[Stored items]
· · · · · · ·

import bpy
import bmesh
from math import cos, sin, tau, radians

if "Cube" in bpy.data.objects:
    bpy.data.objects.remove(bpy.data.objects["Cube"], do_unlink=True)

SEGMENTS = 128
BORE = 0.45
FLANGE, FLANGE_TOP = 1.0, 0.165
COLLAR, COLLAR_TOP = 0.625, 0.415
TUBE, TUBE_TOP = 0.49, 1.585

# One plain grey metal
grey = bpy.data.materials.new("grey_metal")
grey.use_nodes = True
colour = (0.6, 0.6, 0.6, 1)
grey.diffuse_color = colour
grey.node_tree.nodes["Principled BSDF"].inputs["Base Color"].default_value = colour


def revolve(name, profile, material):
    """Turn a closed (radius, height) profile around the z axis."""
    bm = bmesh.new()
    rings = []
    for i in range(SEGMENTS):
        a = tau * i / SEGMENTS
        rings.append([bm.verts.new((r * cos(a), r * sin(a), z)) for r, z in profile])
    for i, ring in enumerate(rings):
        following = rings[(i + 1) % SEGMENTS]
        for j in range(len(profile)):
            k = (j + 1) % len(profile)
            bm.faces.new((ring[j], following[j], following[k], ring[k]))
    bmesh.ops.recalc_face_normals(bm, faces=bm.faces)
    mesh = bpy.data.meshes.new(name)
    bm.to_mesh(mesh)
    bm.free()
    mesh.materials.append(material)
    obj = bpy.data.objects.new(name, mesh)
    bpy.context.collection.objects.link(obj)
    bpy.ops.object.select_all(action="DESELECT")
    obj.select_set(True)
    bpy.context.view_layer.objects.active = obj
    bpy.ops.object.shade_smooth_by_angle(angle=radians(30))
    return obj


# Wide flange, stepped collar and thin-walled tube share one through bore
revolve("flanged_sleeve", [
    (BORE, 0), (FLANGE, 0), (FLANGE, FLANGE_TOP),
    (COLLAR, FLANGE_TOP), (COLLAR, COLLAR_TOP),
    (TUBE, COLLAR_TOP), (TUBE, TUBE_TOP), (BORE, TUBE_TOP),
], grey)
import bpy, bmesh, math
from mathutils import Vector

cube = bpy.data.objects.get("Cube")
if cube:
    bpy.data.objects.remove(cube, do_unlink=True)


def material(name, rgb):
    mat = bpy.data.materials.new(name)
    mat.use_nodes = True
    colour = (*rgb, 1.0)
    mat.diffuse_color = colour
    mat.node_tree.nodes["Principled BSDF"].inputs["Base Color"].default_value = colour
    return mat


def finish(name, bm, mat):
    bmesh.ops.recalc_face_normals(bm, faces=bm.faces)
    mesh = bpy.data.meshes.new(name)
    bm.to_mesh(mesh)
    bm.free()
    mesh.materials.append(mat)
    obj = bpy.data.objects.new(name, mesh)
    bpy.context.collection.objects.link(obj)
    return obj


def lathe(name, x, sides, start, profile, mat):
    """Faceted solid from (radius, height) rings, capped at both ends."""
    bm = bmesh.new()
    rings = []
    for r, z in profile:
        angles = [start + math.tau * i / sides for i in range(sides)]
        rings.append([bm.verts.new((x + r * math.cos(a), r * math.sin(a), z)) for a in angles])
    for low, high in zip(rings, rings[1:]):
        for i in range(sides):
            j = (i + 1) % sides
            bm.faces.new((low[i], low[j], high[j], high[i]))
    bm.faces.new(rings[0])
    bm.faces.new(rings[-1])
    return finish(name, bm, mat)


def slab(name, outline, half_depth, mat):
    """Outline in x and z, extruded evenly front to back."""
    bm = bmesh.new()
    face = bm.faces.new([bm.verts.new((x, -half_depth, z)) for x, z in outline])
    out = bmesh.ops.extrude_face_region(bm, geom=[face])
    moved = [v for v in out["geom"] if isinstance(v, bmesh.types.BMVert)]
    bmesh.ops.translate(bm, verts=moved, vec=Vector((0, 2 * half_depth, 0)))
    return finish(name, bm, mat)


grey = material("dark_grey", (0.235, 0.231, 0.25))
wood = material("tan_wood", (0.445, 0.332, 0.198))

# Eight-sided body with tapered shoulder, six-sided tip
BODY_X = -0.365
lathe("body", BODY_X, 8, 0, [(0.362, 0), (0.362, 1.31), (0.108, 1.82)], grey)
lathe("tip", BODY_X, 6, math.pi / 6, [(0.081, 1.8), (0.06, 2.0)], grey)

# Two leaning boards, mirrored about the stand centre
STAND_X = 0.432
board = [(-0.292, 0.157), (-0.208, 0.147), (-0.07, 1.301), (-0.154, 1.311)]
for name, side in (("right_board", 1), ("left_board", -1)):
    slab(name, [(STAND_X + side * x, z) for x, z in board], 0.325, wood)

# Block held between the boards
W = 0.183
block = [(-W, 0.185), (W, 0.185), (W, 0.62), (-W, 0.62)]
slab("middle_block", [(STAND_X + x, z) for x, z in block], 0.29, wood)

· · · · · · ·

**TASK STATEMENT**.
Identify the lines above that contain the word "True", then copy them.

**COMPLETED EXERCISE**.
    bpy.data.objects.remove(bpy.data.objects["Cube"], do_unlink=True)
grey.use_nodes = True
    obj.select_set(True)
    bpy.data.objects.remove(cube, do_unlink=True)
    mat.use_nodes = True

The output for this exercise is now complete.